I was chatting to a Unison member yesterday – an NHS worker in a London primary care trust. She really needs a full time job for financial reasons, but she reluctantly accepted a 25 hour a week contract because the job was local and convenient.
Eight or nine months later, the manager decided that there had only been enough money in the budget for 22 hours a week, the 25 hour a week post had supposedly been offered by accident, and the person’s hours would be reduced. The health worker obviously said ‘No’ – so the manager told her if she didn’t agree, she would have her contract terminated. On that basis, the worker ‘agreed’. The fear of dismissal outweighed her confidence that her union could do anything about it.
There’s an obvious problem here. This is vicious and nasty bullying, and it’s outrageous that this stuff happens in the NHS. I hear far too many stories of Trusts bullying people into accepting worse pay or worse conditions, and even of trumped-up disciplinary charges being used as a cheap alternative to redundancy.
It’s inexcusable that employers behave like this – but it’s also inexcusable that we let them. There’s a real urgency now to rebuilding our union organisation. We’ve got to have the union density and the level of confidence amongst members that we can stop this nonsense. Some of this is down to individual reps – re-learning old traditions of being accountable to members, keeping people informed, organising meetings and trying to build a sense of collectivity. It’s not easy doing this – it means taking risks, sticking your neck out, and working very, very hard.
Sometimes that not enough. I read in an Officer’s report to the last Regional Council that we had no reps across three neighbouring Trusts in London. They are all places where only two or three years ago we had good, competent reps who worked hard and delivered. But, obviously, the pressures have led to a weakened organisation.
That’s where the Union comes in. We must ensure Unite gives reps all the support they need. Some of this is the obvious stuff around effective training for reps, and support from full time officers being available when you need it. It’s about strategy – of course we can’t fight on a Trust by Trust basis. The Government has a coherent strategy of dismantling the NHS. The employers work together and share information, and the ‘reforms’ of the NHS are all variations on a theme of marketisation and privatisation. We need a far more strategic response ourselves on how to resist, how to organise, how to make links between different groups of workers under threat. We need a campaigning approach too – making the links between trade unions and community campaigns, and – in a general union like Unite – making sure that defending the NHS is an issue for ALL our members.

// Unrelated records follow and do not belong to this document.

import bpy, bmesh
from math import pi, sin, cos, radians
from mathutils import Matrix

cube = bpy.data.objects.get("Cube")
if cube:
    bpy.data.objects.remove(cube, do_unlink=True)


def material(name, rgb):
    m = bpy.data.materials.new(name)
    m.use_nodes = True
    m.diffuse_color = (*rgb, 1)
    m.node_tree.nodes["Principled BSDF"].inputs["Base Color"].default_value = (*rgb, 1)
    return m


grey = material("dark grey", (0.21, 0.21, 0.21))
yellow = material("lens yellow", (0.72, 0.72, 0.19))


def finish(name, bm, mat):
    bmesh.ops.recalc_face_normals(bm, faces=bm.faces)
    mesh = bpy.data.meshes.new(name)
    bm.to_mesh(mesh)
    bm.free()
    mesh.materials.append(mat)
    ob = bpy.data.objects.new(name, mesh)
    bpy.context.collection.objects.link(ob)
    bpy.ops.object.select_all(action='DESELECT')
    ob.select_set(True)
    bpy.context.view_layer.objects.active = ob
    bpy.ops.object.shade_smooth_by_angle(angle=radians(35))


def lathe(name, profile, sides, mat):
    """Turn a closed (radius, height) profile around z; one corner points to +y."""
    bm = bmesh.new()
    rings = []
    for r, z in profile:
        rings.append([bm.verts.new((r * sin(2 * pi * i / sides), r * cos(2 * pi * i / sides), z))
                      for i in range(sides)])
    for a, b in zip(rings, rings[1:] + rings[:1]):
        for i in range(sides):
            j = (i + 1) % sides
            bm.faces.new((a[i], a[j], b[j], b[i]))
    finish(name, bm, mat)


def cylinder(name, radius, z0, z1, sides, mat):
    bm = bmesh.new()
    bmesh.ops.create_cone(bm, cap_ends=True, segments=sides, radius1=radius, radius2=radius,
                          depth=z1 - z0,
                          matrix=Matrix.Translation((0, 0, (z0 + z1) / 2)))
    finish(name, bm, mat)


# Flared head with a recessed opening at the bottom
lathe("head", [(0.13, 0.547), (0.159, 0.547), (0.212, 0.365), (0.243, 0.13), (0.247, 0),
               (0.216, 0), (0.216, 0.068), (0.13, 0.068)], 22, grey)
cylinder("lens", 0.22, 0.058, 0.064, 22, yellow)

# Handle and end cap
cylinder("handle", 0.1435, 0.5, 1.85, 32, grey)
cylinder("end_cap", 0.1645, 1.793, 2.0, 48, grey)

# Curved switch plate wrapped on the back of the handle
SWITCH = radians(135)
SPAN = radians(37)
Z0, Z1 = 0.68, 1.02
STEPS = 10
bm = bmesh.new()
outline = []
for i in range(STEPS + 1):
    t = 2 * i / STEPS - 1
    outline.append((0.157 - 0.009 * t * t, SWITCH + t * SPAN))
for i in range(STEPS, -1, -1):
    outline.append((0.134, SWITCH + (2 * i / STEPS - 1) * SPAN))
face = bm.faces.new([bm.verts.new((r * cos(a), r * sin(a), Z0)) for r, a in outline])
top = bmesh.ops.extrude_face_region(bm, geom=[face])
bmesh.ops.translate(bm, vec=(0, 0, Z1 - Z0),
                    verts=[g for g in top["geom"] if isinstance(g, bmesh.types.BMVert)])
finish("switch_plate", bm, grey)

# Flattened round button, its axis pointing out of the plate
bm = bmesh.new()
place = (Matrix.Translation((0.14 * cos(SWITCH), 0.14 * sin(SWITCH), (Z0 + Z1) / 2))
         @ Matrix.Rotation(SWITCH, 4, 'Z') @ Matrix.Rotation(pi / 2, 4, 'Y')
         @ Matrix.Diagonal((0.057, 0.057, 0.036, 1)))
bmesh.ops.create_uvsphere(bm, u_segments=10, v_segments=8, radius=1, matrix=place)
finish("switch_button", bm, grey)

These are the sorts of things that we’re now working hard to put in place in Unite in London Region. We’ve got some good campaigning work just beginning to get off the ground; a special issue newspaper on defending the NHS going in bundles to every T&G and every Amicus rep, across all our industrial sectors, for distribution to members; plans for much better dedicated support from officers for NHS reps; London-wide reps study days to build those vital links between reps from different employers, and to involve lay members in agreeing the best response to the attacks we face. We’ve made real progress over the last month in moving this agenda forward.
The final area that needs tackling, of course, is politics. The attacks from employers don’t come about because Chief Executives are individually nasty. This is about a political agenda from the Government – but we continue to hand over the cheques and give political support. Unite (Amicus Section) has a national position of ‘Two years peace for Gordon Brown’. This isn’t good enough. Our members in Health can’t afford two years peace for Gordon Brown. Going forward, there are serious questions to be asked about unconditional support for Labour, and about how we use our political fund.